When a cure evangelist is cornering me and telling me to do this or that, it puts me in a bad place. Rejection is taken as rude, so I can’t just get out of the conversation. I don’t really feel like discussing my body with other people, let alone how I take care of it, and I’m not really interested in saying ‘yes, I’m actually already doing that’ or discussing any aspect of my treatment plans with someone who is not part of my treatment. It’s a personal matter.

What you, personally, can do about it.

Don’t do it.

It’s that simple. If someone chooses to share the fact that ou is disabled, or sick, or temporarily injured with you, don’t evangelise. Now, if someone explicitly asks you for advice and suggestions, by all means, do so. But don’t do it in a pushy way. Make it clear that these are things you know from your own experience, but that mileage may vary.
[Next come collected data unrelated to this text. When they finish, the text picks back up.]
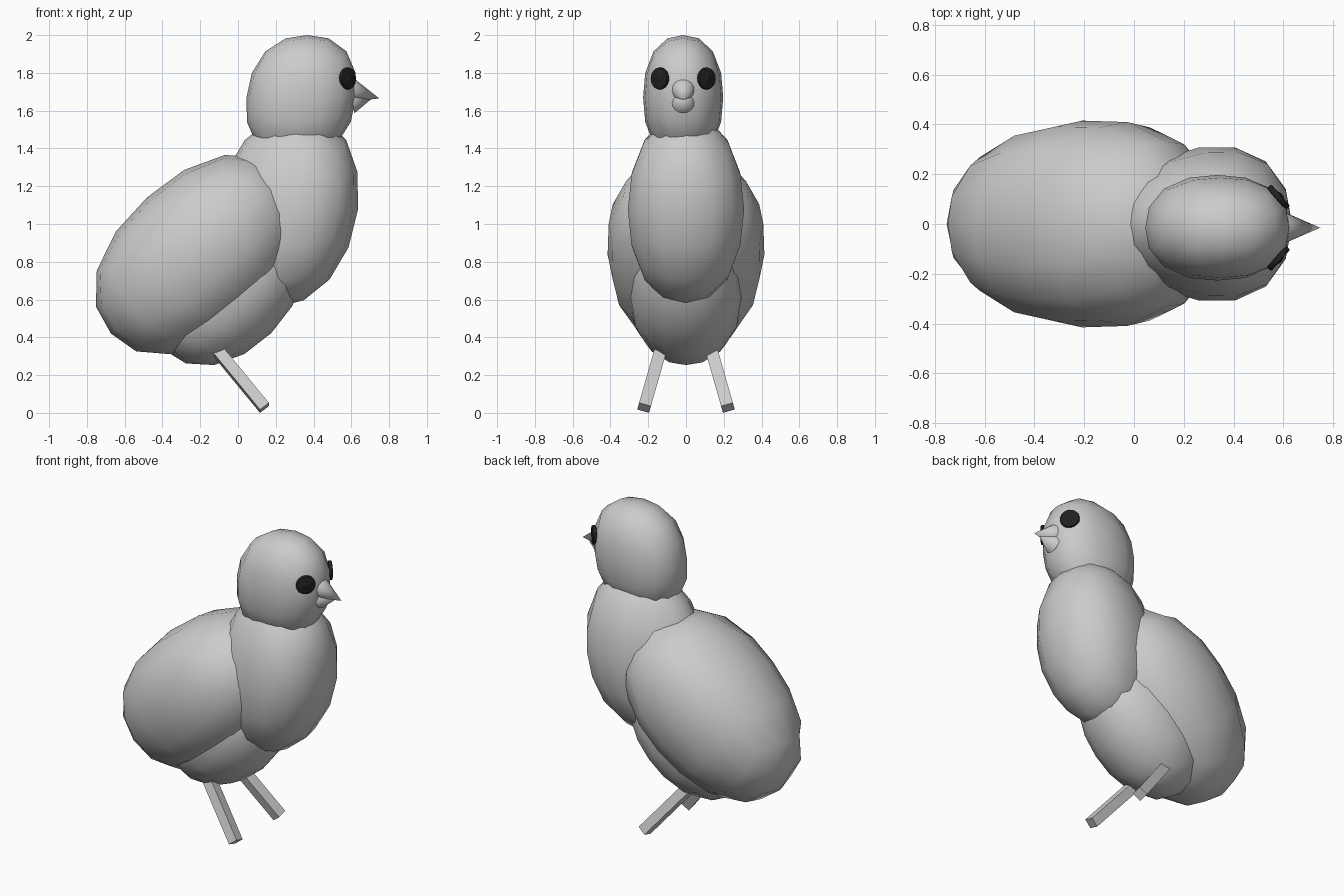
import bpy, bmesh
from math import radians, tan, pi
from mathutils import Matrix, Vector

if "Cube" in bpy.data.objects:
    bpy.data.objects.remove(bpy.data.objects["Cube"])

MID = -0.015   # the head sits slightly off the centre line


def finish(name, bm, smooth=None, mat=None):
    bmesh.ops.recalc_face_normals(bm, faces=bm.faces[:])
    me = bpy.data.meshes.new(name)
    bm.to_mesh(me)
    bm.free()
    ob = bpy.data.objects.new(name, me)
    bpy.context.collection.objects.link(ob)
    if mat:
        me.materials.append(mat)
    if smooth:
        bpy.context.view_layer.objects.active = ob
        ob.select_set(True)
        bpy.ops.object.shade_smooth_by_angle(angle=radians(smooth))
        ob.select_set(False)
    return ob


def blob(name, centre, radii, tilt=0, lean=0, taper=0, power=2.1):
    """Rounded cube-sphere; tilt raises the +x end, lean shears x with height."""
    bm = bmesh.new()
    bmesh.ops.create_cube(bm, size=2)
    bmesh.ops.subdivide_edges(bm, edges=bm.edges[:], cuts=3, use_grid_fill=True)
    rot = Matrix.Rotation(-radians(tilt), 3, 'Y')
    for v in bm.verts:
        d = Vector([tan(c * pi / 4) for c in v.co])
        d /= sum(abs(c) ** power for c in d) ** (1 / power)
        p = Vector((d.x * radii[0], d.y * radii[1] * (1 + taper * d.x), d.z * radii[2]))
        p.x += lean * p.z
        v.co = rot @ p + Vector(centre)
    return finish(name, bm, 60)


# body masses
blob("head", (0.335, MID, 1.67), (0.29, 0.212, 0.33), lean=0.1, power=2.3)
blob("chest", (0.26, 0, 1.075), (0.375, 0.307, 0.515), lean=0.12, taper=0.2, power=2.08)
blob("back_and_wings", (-0.208, 0, 0.838), (0.625, 0.415, 0.408), tilt=42, taper=0.12, power=2.22)
blob("belly", (-0.06, 0, 0.66), (0.465, 0.305, 0.335), tilt=45)


# beak halves
def cone(name, base, tip, r):
    base, tip = Vector(base), Vector(tip)
    axis = tip - base
    bm = bmesh.new()
    bmesh.ops.create_cone(bm, cap_ends=True, segments=16, radius1=r, radius2=0,
                          depth=axis.length)
    m = Matrix.Translation((base + tip) / 2) @ axis.to_track_quat('Z', 'Y').to_matrix().to_4x4()
    bm.transform(m)
    finish(name, bm, 40)


cone("upper_beak", (0.605, MID, 1.705), (0.748, MID, 1.665), 0.062)
cone("lower_beak", (0.605, MID, 1.645), (0.71, MID, 1.665), 0.06)

# eyes and legs, one per side
dark = bpy.data.materials.new("dark_eye")
dark.diffuse_color = (0.015, 0.015, 0.015, 1)
dark.use_nodes = True
dark.node_tree.nodes["Principled BSDF"].inputs["Base Color"].default_value = dark.diffuse_color
for side, s in (("left", 1), ("right", -1)):
    # rimmed disc with a domed pupil
    normal = Vector((0.75, 0.66 * s, 0))
    place = (Matrix.Translation((0.58, MID + 0.123 * s, 1.77))
             @ normal.to_track_quat('Z', 'Y').to_matrix().to_4x4())
    bm = bmesh.new()
    bmesh.ops.create_cone(bm, cap_ends=True, segments=24, radius1=0.058, radius2=0.058, depth=0.024)
    bmesh.ops.bevel(bm, geom=bm.edges[:], offset=0.006, segments=2, affect='EDGES', profile=0.5)
    bm.transform(place)
    finish(side + "_eye", bm, 40, dark)
    bm = bmesh.new()
    bmesh.ops.create_uvsphere(bm, u_segments=16, v_segments=8, radius=1)
    bm.transform(place @ Matrix.Diagonal((0.03, 0.03, 0.018, 1)))
    finish(side + "_pupil", bm, 60, dark)

    # square stick leg, splayed outwards and forwards
    top, foot = Vector((-0.125, 0.13 * s, 0.36)), Vector((0.14, 0.222 * s, 0.038))
    axis = foot - top
    yv = Vector((0, axis.z, -axis.y)).normalized()
    xv = yv.cross(axis).normalized()
    bm = bmesh.new()
    bmesh.ops.create_cube(bm, size=1)
    basis = Matrix((xv * 0.06, yv * 0.065, axis)).transposed().to_4x4()
    bm.transform(Matrix.Translation((top + foot) / 2) @ basis)
    low = min(v.co.z for v in bm.verts)
    bm.transform(Matrix.Translation((0, 0, -low)))
    finish(side + "_leg", bm)
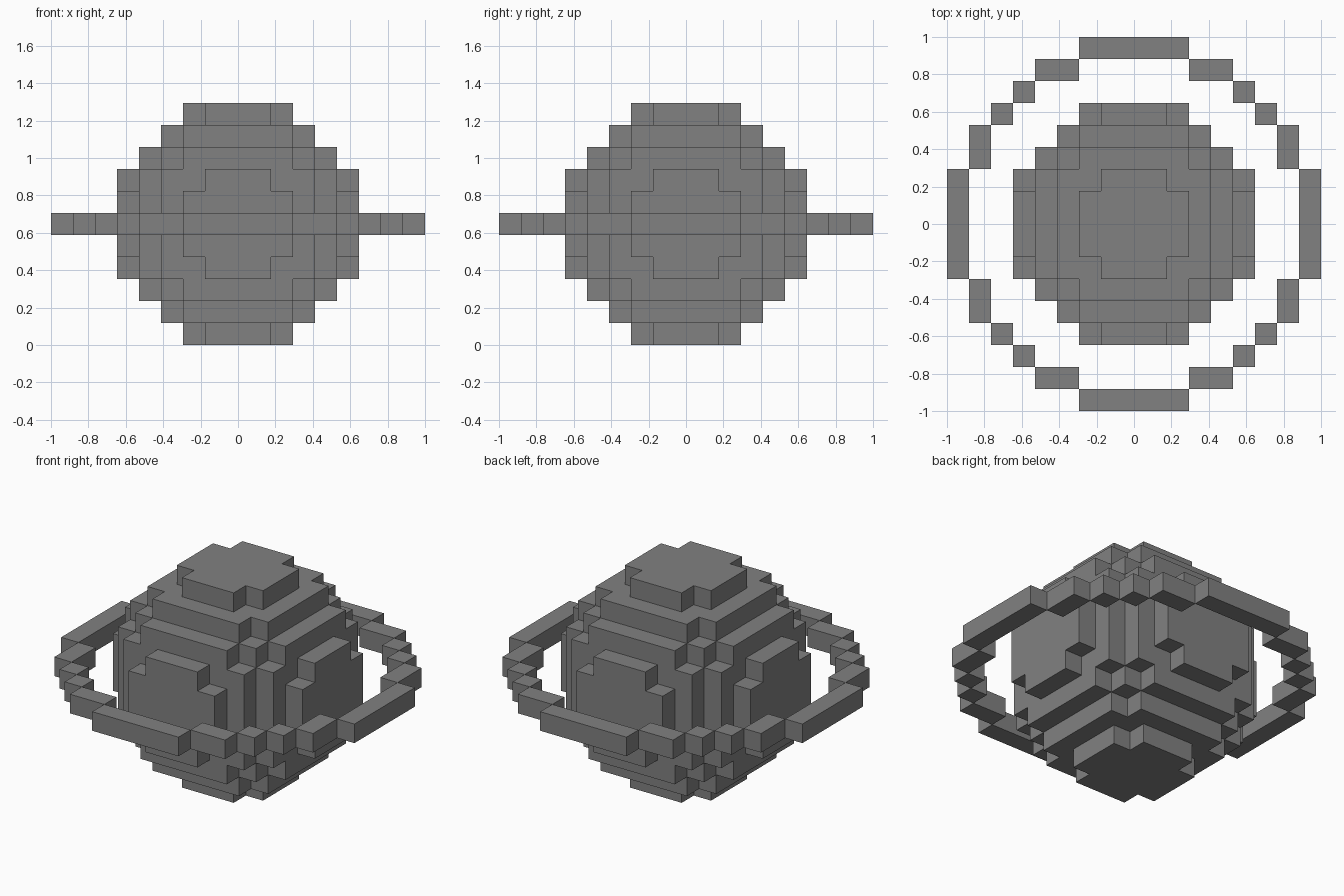
import bpy, bmesh, math
from mathutils import Vector
from itertools import product

if "Cube" in bpy.data.objects:
    bpy.data.objects.remove(bpy.data.objects["Cube"], do_unlink=True)

CELL = 2 / 17                       # edge of one block
CENTRE = Vector((0, 0, 5.5 * CELL))  # middle of the planet

grey = bpy.data.materials.new("stone grey")
grey.use_nodes = True
colour = (0.22, 0.22, 0.22, 1)
grey.diffuse_color = colour
grey.node_tree.nodes["Principled BSDF"].inputs["Base Color"].default_value = colour


def block_object(name, cells):
    """Skin a set of grid cells with flat faces, leaving out the hidden ones."""
    bm = bmesh.new()
    corners = {}

    def corner(p):
        key = tuple(round(2 * c) for c in p)
        if key not in corners:
            corners[key] = bm.verts.new(CENTRE + p * CELL)
        return corners[key]

    for cell in cells:
        for axis, side in product(range(3), (-1, 1)):
            normal = Vector((0, 0, 0))
            normal[axis] = side
            middle = Vector(cell) + normal / 2
            if tuple(round(c) for c in Vector(cell) + normal) in cells:
                continue
            u = Vector((0, 0, 0))
            u[(axis + 1) % 3] = 0.5
            v = normal.cross(u)
            bm.faces.new([corner(middle + a * u + b * v)
                          for a, b in ((-1, -1), (1, -1), (1, 1), (-1, 1))])

    # Join coplanar squares into large clean faces
    bmesh.ops.dissolve_limit(bm, angle_limit=math.radians(1),
                             verts=bm.verts[:], edges=bm.edges[:])
    mesh = bpy.data.meshes.new(name)
    bm.to_mesh(mesh)
    bm.free()
    mesh.materials.append(grey)
    obj = bpy.data.objects.new(name, mesh)
    bpy.context.collection.objects.link(obj)
    return obj


# Planet: every block within the ball
span = range(-5, 6)
ball = {c for c in product(span, repeat=3) if sum(i * i for i in c) <= 30}
block_object("planet", ball)

# Ring: one eighth of a stepped circle, mirrored all the way round
eighth = [(0, 8), (1, 8), (2, 8), (3, 7), (4, 7), (5, 6)]
ring = set()
for a, b in eighth:
    for sa, sb in product((-1, 1), repeat=2):
        ring |= {(sa * a, sb * b, 0), (sb * b, sa * a, 0)}
block_object("ring", ring)
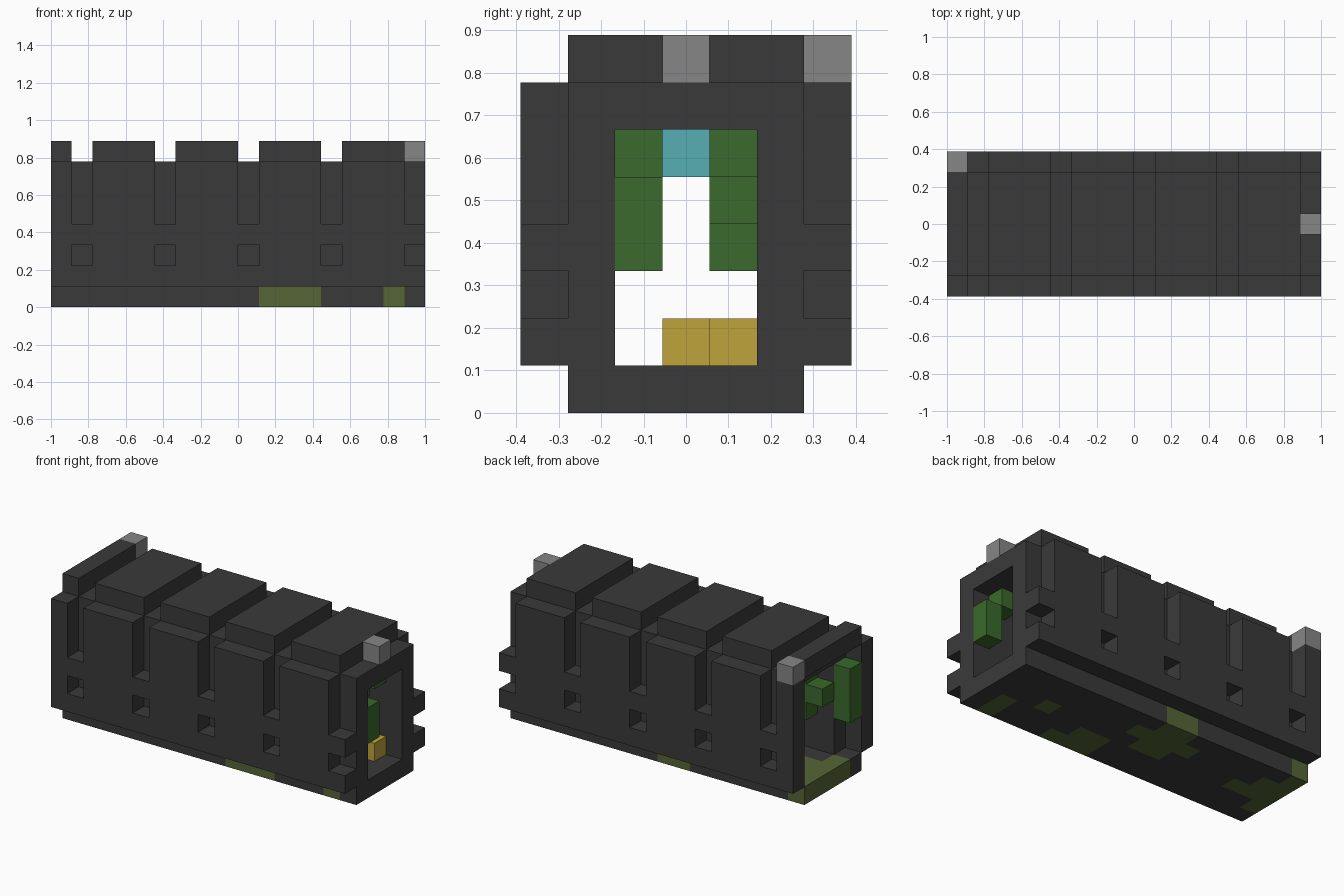
import bpy, bmesh
from itertools import product

old = bpy.data.objects.get("Cube")
if old:
    bpy.data.objects.remove(old, do_unlink=True)

U = 2 / 18                      # size of one block
NOTCHES = (1, 5, 9, 13, 17)     # positions of the repeated grooves


def material(name, rgb):
    m = bpy.data.materials.new(name)
    m.use_nodes = True
    colour = (*rgb, 1)
    m.diffuse_color = colour
    m.node_tree.nodes["Principled BSDF"].inputs["Base Color"].default_value = colour
    return m


stone = material("dark_stone", (0.042, 0.042, 0.042))
moss = material("moss_olive", (0.093, 0.13, 0.036))
leaf = material("leaf_green", (0.042, 0.144, 0.025))
gold = material("gold", (0.52, 0.371, 0.045))
cyan = material("crystal_cyan", (0.095, 0.429, 0.456))
pale = material("pale_grey", (0.238, 0.238, 0.238))


def block(i, j, k):
    """Cells in half-open ranges; a plain number means one cell."""
    spans = [range(*s) if isinstance(s, tuple) else (s,) for s in (i, j, k)]
    return set(product(*spans))


def union(*blocks):
    return set().union(*blocks)


# Floor slab with moss patches
floor = block((0, 18), (1, 6), 0)
patches = union(
    block(16, (1, 3), 0), block(14, 3, 0),
    block((10, 12), (1, 3), 0), block(12, 1, 0),
    block((7, 9), (3, 6), 0), block(9, 4, 0), block(6, 4, 0),
    block(0, (2, 6), 0), block(1, (3, 5), 0), block(2, 3, 0))

# Outer side plates with tall grooves and small recesses
def side_plate(j):
    cells = block((0, 18), j, (1, 7))
    for n in NOTCHES:
        cells -= block(n, j, (4, 7)) | block(n, j, 2)
    return cells


# Raised roof panels between the notches
panels = block((0, 18), (1, 6), 7)
for n in NOTCHES:
    panels -= block(n, (1, 6), 7)

parts = {
    "floor": (floor, stone),
    "front_plate": (side_plate(0), stone),
    "back_plate": (side_plate(6), stone),
    "front_inner_wall": (block((1, 18), 1, (1, 6)), stone),
    "back_inner_wall": (block((1, 18), 5, (1, 6)), stone),
    "roof": (block((1, 18), (1, 6), 6), stone),
    "roof_panels": (panels, stone),
    "end_stud": (block(17, 3, 7), pale),
    "corner_stud": (block(0, 6, 7), pale),
    "end_leaf_column": (block(0, 1, (3, 6)), leaf),
    "front_leaves": (union(block(17, 2, (3, 5)), block(16, 2, 5),
                           block(1, 2, 4), block(2, 2, (3, 6))), leaf),
    "back_leaves": (union(block(16, 4, 5), block(15, 4, (4, 6)),
                          block(14, 4, (3, 5))), leaf),
    "gold_pile": (union(block((15, 17), 4, 1), block(15, 3, 1)), gold),
    "crystal": (block(10, 3, 5), cyan),
}
occupied = union(*(cells for cells, _ in parts.values()))


def build(name, cells, mat):
    """Mesh the exposed sides of the cells, merged into large flat faces."""
    bm = bmesh.new()
    for cell in cells:
        for axis, step in product(range(3), (0, 1)):
            near = list(cell)
            near[axis] += 2 * step - 1
            if tuple(near) in occupied:
                continue
            ring = []
            for a, b in ((0, 0), (1, 0), (1, 1), (0, 1)):
                p = list(cell)
                p[axis] += step
                p[(axis + 1) % 3] += a
                p[(axis + 2) % 3] += b
                ring.append(bm.verts.new(((p[0] - 9) * U, (p[1] - 3.5) * U, p[2] * U)))
            face = bm.faces.new(ring if step else ring[::-1])
            face.material_index = int(name == "floor" and cell in patches)
    bmesh.ops.remove_doubles(bm, verts=bm.verts, dist=U / 100)
    bmesh.ops.dissolve_limit(bm, angle_limit=0.01, verts=bm.verts,
                             edges=bm.edges, delimit={'MATERIAL'})
    mesh = bpy.data.meshes.new(name)
    bm.to_mesh(mesh)
    bm.free()
    mesh.materials.append(mat)
    if name == "floor":
        mesh.materials.append(moss)
    bpy.context.collection.objects.link(bpy.data.objects.new(name, mesh))


for part, (cells, mat) in parts.items():
    build(part, cells, mat)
When someone chooses to talk to you about ou treatment, listen. Don’t comment. Don’t judge. If that person is doing something which you disagree with, remember that it’s about ou body and ou choices. Imposing your values accomplishes nothing. If someone asks for your opinion, offer it. But, again, don’t be pushy about it. People are engaging in an act of faith and trust when they share that with you; don’t violate that.

If you feel that you have information which is simply critical, instead of volunteering it, say that you have information/advice and it’s available if that person is interested. If that person says no, respect that.

And when people are having conversations in their own community; as for example when people with disabilities are having an open thread about an issue which pertains to them, don’t butt in if you aren’t part of that community. Feel free to watch and take information away, but don’t add your two cents. The people in that conversation don’t want to hear about your relative/friend. They are talking about their experiences.

And, let me tell you, when a friend who shares a disability with me says ‘hey, guess what,’ I listen and pay attention, because it is offered respectfully and with love and from a place of shared experience. And sometimes I say things like ‘hey, I am thinking about changing medications, does anyone have experience with [medication]?’ and people who actually have experience talk to me, and I learn things, and it is good. These situations are not cure evangelism, though. They are about connecting in a place of shared experience and sharing mutually beneficial information.

(Originally published at this ain’t livin’)